If the planned workload is all you intend to undertake, the hardware on offer should be enough. Just don’t expect to utilize this device for a lot of intense creative tasks.

Battery With a 3,577mAh battery and the Surface Duo running last year’s top Qualcomm, we weren’t expecting spectacular battery life. Especially given that the gadget needs to power two screens. We had been pleasantly delighted.

Only on the first day did we have poor battery life. With the gadget dying on us before we went to bed, it could easily be attributed to the device going through the first-time setup. 

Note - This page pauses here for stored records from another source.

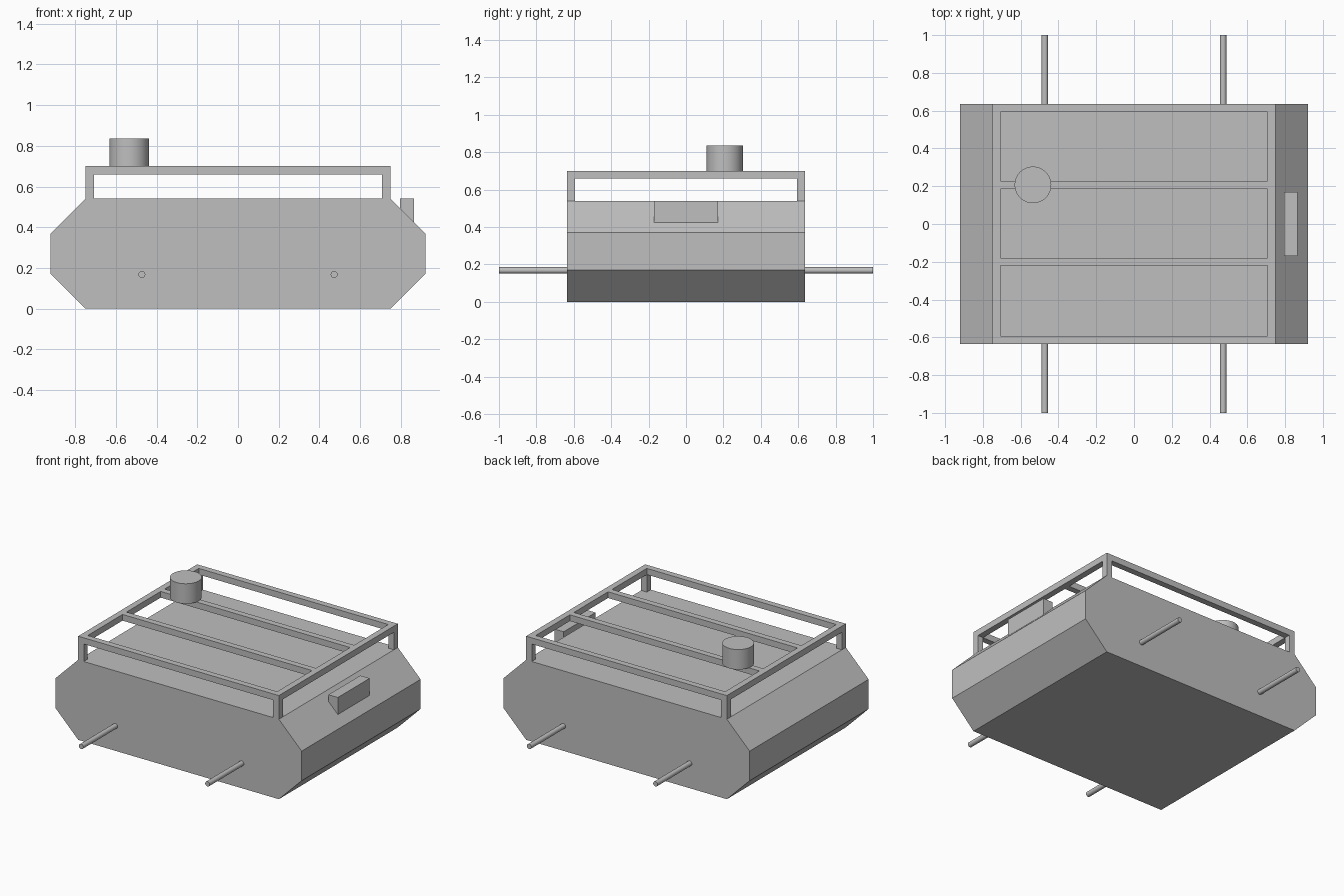
import bpy, bmesh, math

cube = bpy.data.objects.get("Cube")
if cube:
    bpy.data.objects.remove(cube, do_unlink=True)

grey = bpy.data.materials.new("light_grey")
grey.use_nodes = True
grey.diffuse_color = (0.52, 0.52, 0.52, 1)
grey.node_tree.nodes["Principled BSDF"].inputs["Base Color"].default_value = grey.diffuse_color

HULL_Y = 0.635     # half width of hull and rack
DECK = 0.54        # height of the deck
RACK_X = 0.75      # half length of deck and rack
RACK_TOP = 0.7
BAR = 0.042        # thickness of rack bars


def prism(name, profile, half_y):
    """Extrude an x-z outline along y, centred."""
    bm = bmesh.new()
    face = bm.faces.new([bm.verts.new((x, -half_y, z)) for x, z in profile])
    ext = bmesh.ops.extrude_face_region(bm, geom=[face])
    moved = [g for g in ext["geom"] if isinstance(g, bmesh.types.BMVert)]
    bmesh.ops.translate(bm, verts=moved, vec=(0, 2 * half_y, 0))
    bmesh.ops.recalc_face_normals(bm, faces=bm.faces)
    mesh = bpy.data.meshes.new(name)
    bm.to_mesh(mesh)
    bm.free()
    obj = bpy.data.objects.new(name, mesh)
    bpy.context.collection.objects.link(obj)
    mesh.materials.append(grey)
    return obj


def box(name, x, y, z):
    """Box from (min, max) ranges."""
    obj = prism(name, [(x[0], z[0]), (x[1], z[0]), (x[1], z[1]), (x[0], z[1])],
                (y[1] - y[0]) / 2)
    obj.location.y = (y[0] + y[1]) / 2
    return obj


def cylinder(name, radius, depth, location, rotation=(0, 0, 0), sides=48):
    bpy.ops.mesh.primitive_cylinder_add(vertices=sides, radius=radius, depth=depth,
                                        location=location, rotation=rotation)
    obj = bpy.context.object
    obj.name = name
    obj.data.materials.append(grey)
    bpy.ops.object.shade_smooth_by_angle(angle=math.radians(35))
    return obj


# Hull with bevelled ends
half = [(RACK_X, 0), (0.92, 0.17), (0.92, 0.37), (RACK_X, DECK)]
prism("hull", half + [(-x, z) for x, z in reversed(half)], HULL_Y)

# Rack: corner posts, end bars and lengthwise bars
rail_z = (RACK_TOP - BAR, RACK_TOP)
inner_x = RACK_X - BAR
inner_y = HULL_Y - BAR
for sx, end in ((-1, "right"), (1, "left")):
    x = sorted((sx * RACK_X, sx * inner_x))
    box(f"rack_end_bar_{end}", x, (-HULL_Y, HULL_Y), rail_z)
    for sy, side in ((-1, "front"), (1, "back")):
        y = sorted((sy * HULL_Y, sy * inner_y))
        box(f"rack_post_{side}_{end}", x, y, (DECK, rail_z[0]))

bars = {"front": -HULL_Y + BAR / 2, "inner_front": -0.2,
        "inner_back": 0.207, "back": HULL_Y - BAR / 2}
for side, y in bars.items():
    box(f"rack_long_bar_{side}", (-inner_x, inner_x), (y - BAR / 2, y + BAR / 2), rail_z)

# Round turret on the rack
cylinder("turret", 0.097, 0.135, (-0.535, 0.207, RACK_TOP + 0.0675))

# Small housing let into the sloped end
prism("end_housing", [(0.795, 0.495), (0.865, 0.425), (0.865, DECK), (0.795, DECK)], 0.17)

# Axle rods projecting from both sides
for sx, end in ((-1, "right"), (1, "left")):
    for sy, side in ((-1, "front"), (1, "back")):
        length = 1 - HULL_Y
        cylinder(f"axle_{side}_{end}", 0.017, length,
                 (sx * 0.472, sy * (HULL_Y + length / 2), 0.168),
                 (math.pi / 2, 0, 0), 24)
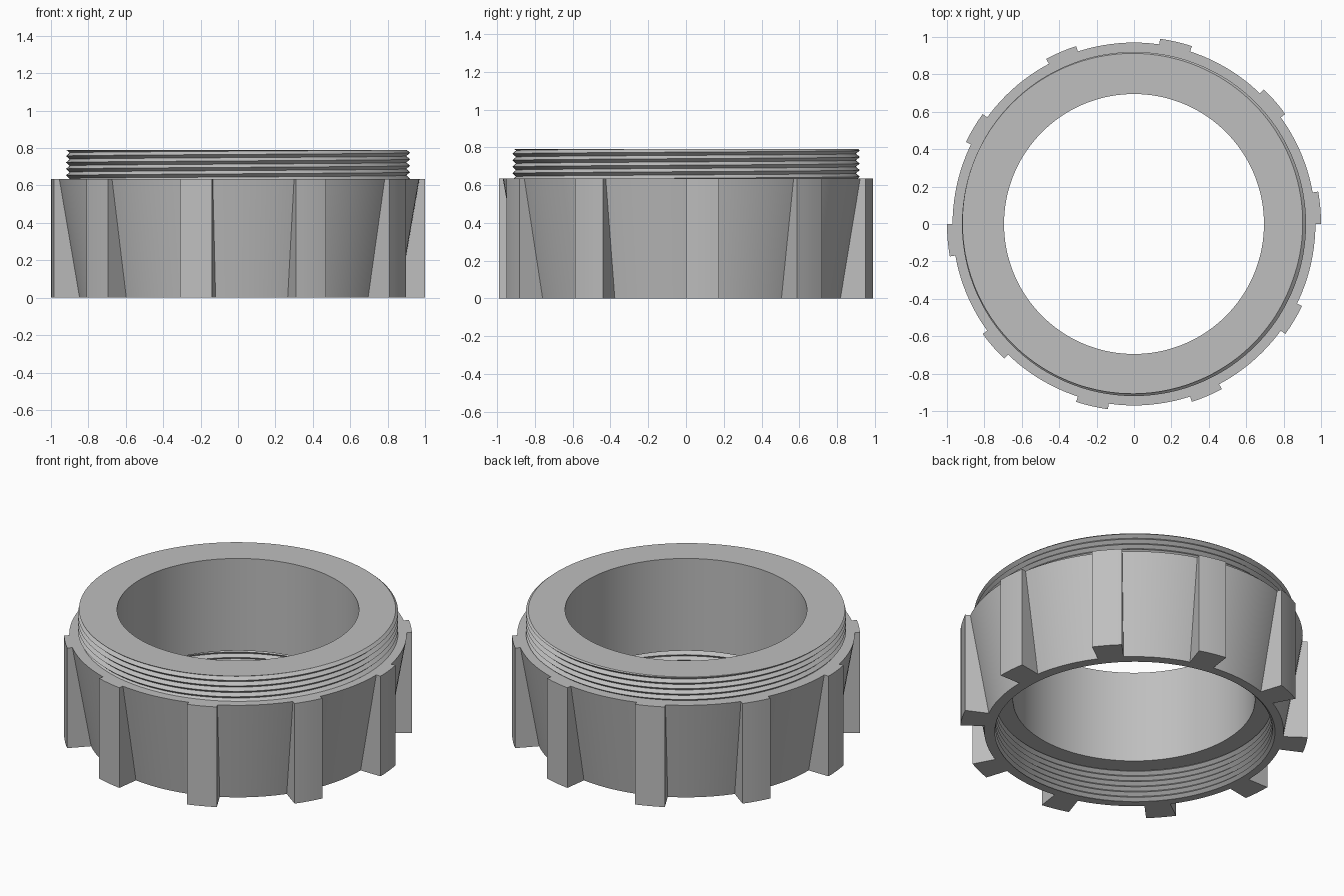
import bpy, bmesh
from math import sin, cos, radians, tau, floor

if "Cube" in bpy.data.objects:
    bpy.data.objects.remove(bpy.data.objects["Cube"], do_unlink=True)

# Material
grey = bpy.data.materials.new("plain grey")
grey.use_nodes = True
colour = (0.52, 0.52, 0.52, 1)
grey.diffuse_color = colour
grey.node_tree.nodes["Principled BSDF"].inputs["Base Color"].default_value = colour

# Main dimensions
BORE, HEIGHT, LEDGE, SHELF = 0.695, 0.79, 0.635, 0.205
BASE_R, LEDGE_R, RIB_R = 0.86, 0.97, 1.0
PITCH = 0.0345
SEGMENTS = 144


def thread(angle, z_low, z_high, root, crest, ref):
    """Points up one helical V-thread, cut flat at both ends."""
    start = ref + PITCH * angle / tau
    first = floor((z_low - start) / PITCH) * 2 - 4
    first = floor((z_low - ref) / PITCH) * 2 - 4
    count = int((z_high - z_low) / PITCH) * 2 + 10
    points = []
    for k in range(first, first + count):
        z = min(max(start + k * PITCH / 2, z_low), z_high)
        s = (z - start) / PITCH
        points.append((root + (crest - root) * abs(2 * (s - floor(s)) - 1), z))
    return points


def finish(bm, name):
    bmesh.ops.remove_doubles(bm, verts=bm.verts, dist=0.00005)
    bmesh.ops.dissolve_degenerate(bm, edges=bm.edges, dist=0.00001)
    bmesh.ops.recalc_face_normals(bm, faces=bm.faces)
    mesh = bpy.data.meshes.new(name)
    bm.to_mesh(mesh)
    bm.free()
    mesh.materials.append(grey)
    ob = bpy.data.objects.new(name, mesh)
    bpy.context.collection.objects.link(ob)
    bpy.ops.object.select_all(action="DESELECT")
    ob.select_set(True)
    bpy.context.view_layer.objects.active = ob
    bpy.ops.object.shade_smooth_by_angle(angle=radians(25))
    return ob


def sweep(bm, profile_at, angles, capped):
    """Join closed (radius, z) profiles placed around the z axis."""
    columns = [[bm.verts.new((r * cos(a), r * sin(a), z)) for r, z in profile_at(a)]
               for a in angles]
    for one, two in zip(columns, columns[1:]):
        for i in range(len(one)):
            bm.faces.new((one[i - 1], one[i], two[i], two[i - 1]))
    if capped:
        bm.faces.new(columns[0])
        bm.faces.new(columns[-1])


def body_profile(angle):
    outer = thread(angle, LEDGE, HEIGHT, 0.9, 0.92, HEIGHT - 0.445 * PITCH)
    inner = thread(angle, 0, SHELF, 0.815, 0.795, 0)
    return ([(BORE, SHELF), (BORE, HEIGHT)] + outer[::-1]
            + [(LEDGE_R, LEDGE), (BASE_R, 0)] + inner)


# Tapered ring with outer and inner screw threads
bm = bmesh.new()
sweep(bm, body_profile, [tau * i / SEGMENTS for i in range(SEGMENTS + 1)], False)
finish(bm, "threaded_ring")

# Ten upright grip ribs
rib_profile = [(BASE_R - 0.008, 0), (RIB_R, 0), (RIB_R, LEDGE), (LEDGE_R - 0.008, LEDGE)]
for n in range(10):
    bm = bmesh.new()
    sweep(bm, lambda a: rib_profile, [radians(36 * n + 2.5 * j) for j in range(5)], True)
    finish(bm, f"grip_rib_{n + 1}")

We used the Surface Duo as our primary device for a little more than two weeks. We found that it generally lasted a little more than a day most of the time. Even when we loaded up Pokemon Go to evaluate how the device handled games or watched a lot of video material, the battery lasted the entire day.

Even if the battery does finally die, the supplied 18W charger charges the smartphone rapidly. So we’re never out of action for long. Given the all-glass design, it would have been good if Microsoft had incorporated wireless charging with the Surface Duo. But perhaps that will be included next time (if there is one)

Is the Microsoft Surface Duo worth it?

Buy it if…

  1. You do a lot of work on the go

If you need quick access to a serious productivity gadget, the Surface Duo’s two panels are great. Multitasking on a phone has never been easier.

  1. You use Microsoft Office

If you spend a lot of time in Microsoft Office, the Surface Duo might be the perfect device for you.

  1. Simple designs appeal to you.

The Surface Duo is one of the most beautiful mobile gadgets we’ve ever seen, and Microsoft outdid them this time.

Don’t buy it if….

  1. A phone with two displays is unnecessary.

For the Surface Duo to be worth the huge amount of money it costs. You have to be all-in on the dual-screen phone thing.

  1. You’re looking for cutting-edge technology.

Because the Surface Duo is powered by last year’s top mobile chipset, it will (slightly) lag behind current phones.

Leave a comment

Your email address will not be published.